Yes, to me at least it is primarily the reverb. This is the hardest problem I find in larger, lively stone churches where sound bounces around for ever. I don't know where you recorded, but now and then I record in a stone church that is about 50m long 15-20 m wide and high. Lots of stone structures for sound to bounce from. Hardly anything (except audience of unpredictable size) that absorps sound. It's quite lively. Finding the balance between direct and reverb is tricky. On location I use headphones and they are more forgiving to reverb than speakers so back home over speakers there is invariably more reverb than I expected... I'm gradually learning. AFAIK all you can do is use directed pickup patterns, angle, height and distance. Move around until you think it sounds good. It will be a compromise. You get too close and you get too much of the mechanism and plectrums and also an unnatural timbre. Get too far away and you get too much reverb. One can experiment with height too.

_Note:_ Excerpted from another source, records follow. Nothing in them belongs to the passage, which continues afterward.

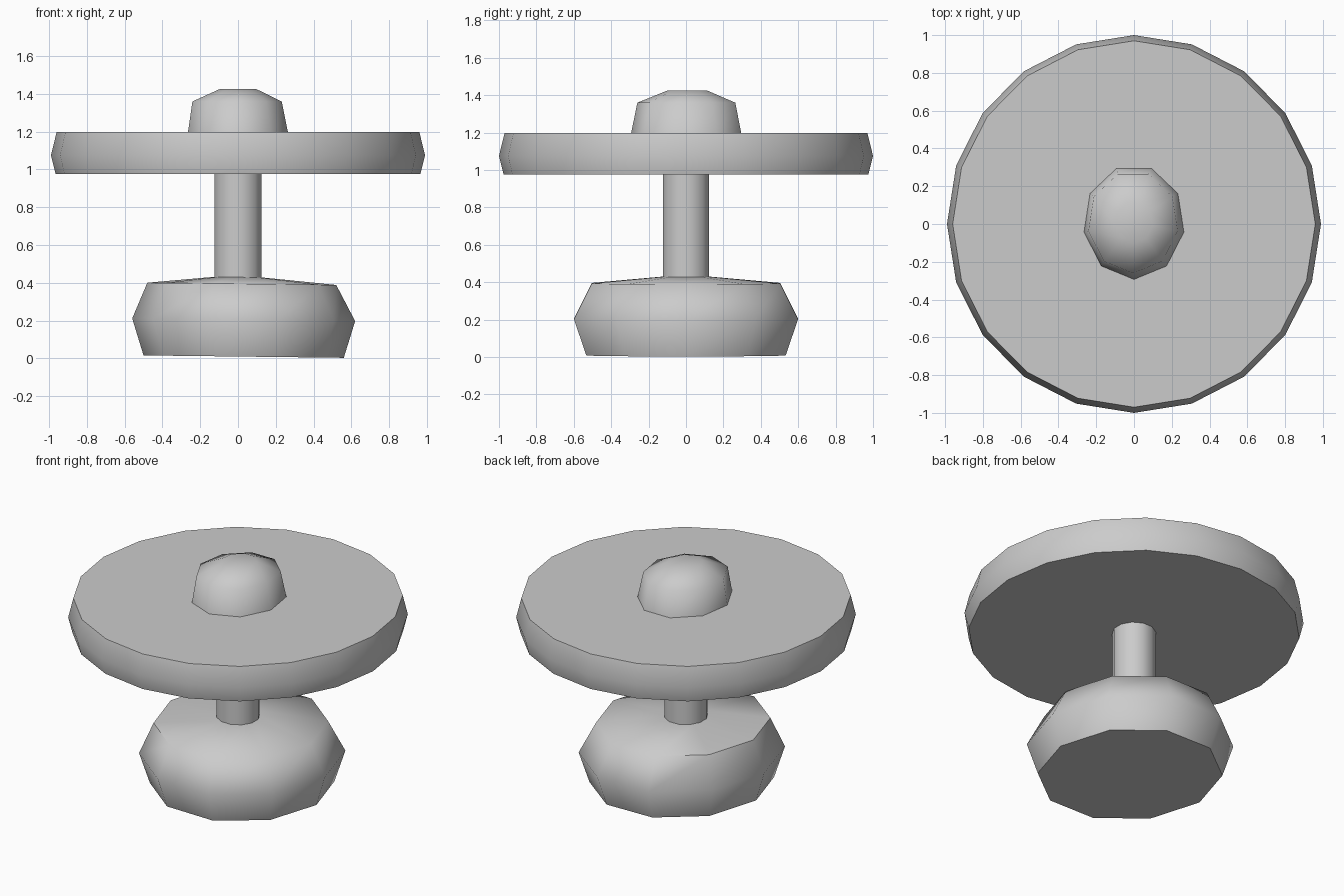
import bpy, bmesh, math

if "Cube" in bpy.data.objects:
    bpy.data.objects.remove(bpy.data.objects["Cube"])


def ringed(name, sides, rings, phase=0.0, slope=0.0):
    """Closed solid from stacked elliptical rings: (z, rx, ry, centre x, centre y)."""
    bm = bmesh.new()
    loops = []
    for z, rx, ry, cx, cy in rings:
        loop = []
        for i in range(sides):
            a = math.radians(phase) + math.tau * i / sides
            x = cx + rx * math.cos(a)
            loop.append(bm.verts.new((x, cy + ry * math.sin(a), z + slope * x)))
        loops.append(loop)
    for low, high in zip(loops, loops[1:]):
        for i in range(sides):
            j = (i + 1) % sides
            bm.faces.new((low[i], low[j], high[j], high[i]))
    bm.faces.new(loops[0][::-1])
    bm.faces.new(loops[-1])
    bmesh.ops.recalc_face_normals(bm, faces=bm.faces[:])
    mesh = bpy.data.meshes.new(name)
    bm.to_mesh(mesh)
    bm.free()
    obj = bpy.data.objects.new(name, mesh)
    bpy.context.collection.objects.link(obj)
    bpy.context.view_layer.objects.active = obj
    bpy.ops.object.select_all(action='DESELECT')
    obj.select_set(True)
    bpy.ops.object.shade_smooth_by_angle(angle=math.radians(60))
    return obj


# Chunky base, very slightly tilted
ringed("base", 10, [
    (0.01, 0.53, 0.56, 0.03, 0),
    (0.205, 0.59, 0.63, 0.03, 0),
    (0.395, 0.50, 0.53, 0.02, 0),
    (0.43, 0.13, 0.13, 0, 0),
], slope=-0.012)

# Stem between base and disc
ringed("stem", 12, [
    (0.42, 0.128, 0.128, 0, 0),
    (0.985, 0.128, 0.128, 0, 0),
], phase=15)

# Wide disc with a bevelled rim
ringed("disc", 20, [
    (0.975, 0.965, 0.975, 0, 0),
    (1.075, 0.99, 1.0, 0, 0),
    (1.198, 0.96, 0.97, 0, 0),
])

# Domed knob on top
ringed("knob", 9, [
    (1.19, 0.27, 0.305, 0, 0.01),
    (1.36, 0.24, 0.27, -0.005, 0.01),
    (1.425, 0.10, 0.11, 0, 0.01),
], phase=-90)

The soundonsound article you mentioned was made in a concert hall with a very different and controlled reverb.

Occasionally someone mentions the critical distance. In a place like this you probably don't want to be much farther out than that. In a place like this the critical distance is pretty short. Perhaps <2m.

Quote:
Originally Posted by I-Quality
i don't see her standing right in front of a mic...at least not on a live performance...
In cardioid she wouldn't need to be very close and shouldn't be either. Certainly not closer than 1-1,5m. As long as nothing obstructs the free "line of sight" between the mic and the singer you can have the mic higher then her looking down above the sight line of the audience or below looking up above the sight line. Small mics preferred. Anyone used the DPA compact cardioids 4021? They wouldn't be to visible as long as you could find a thin unpbtrusive stand for it.

best regards
Lars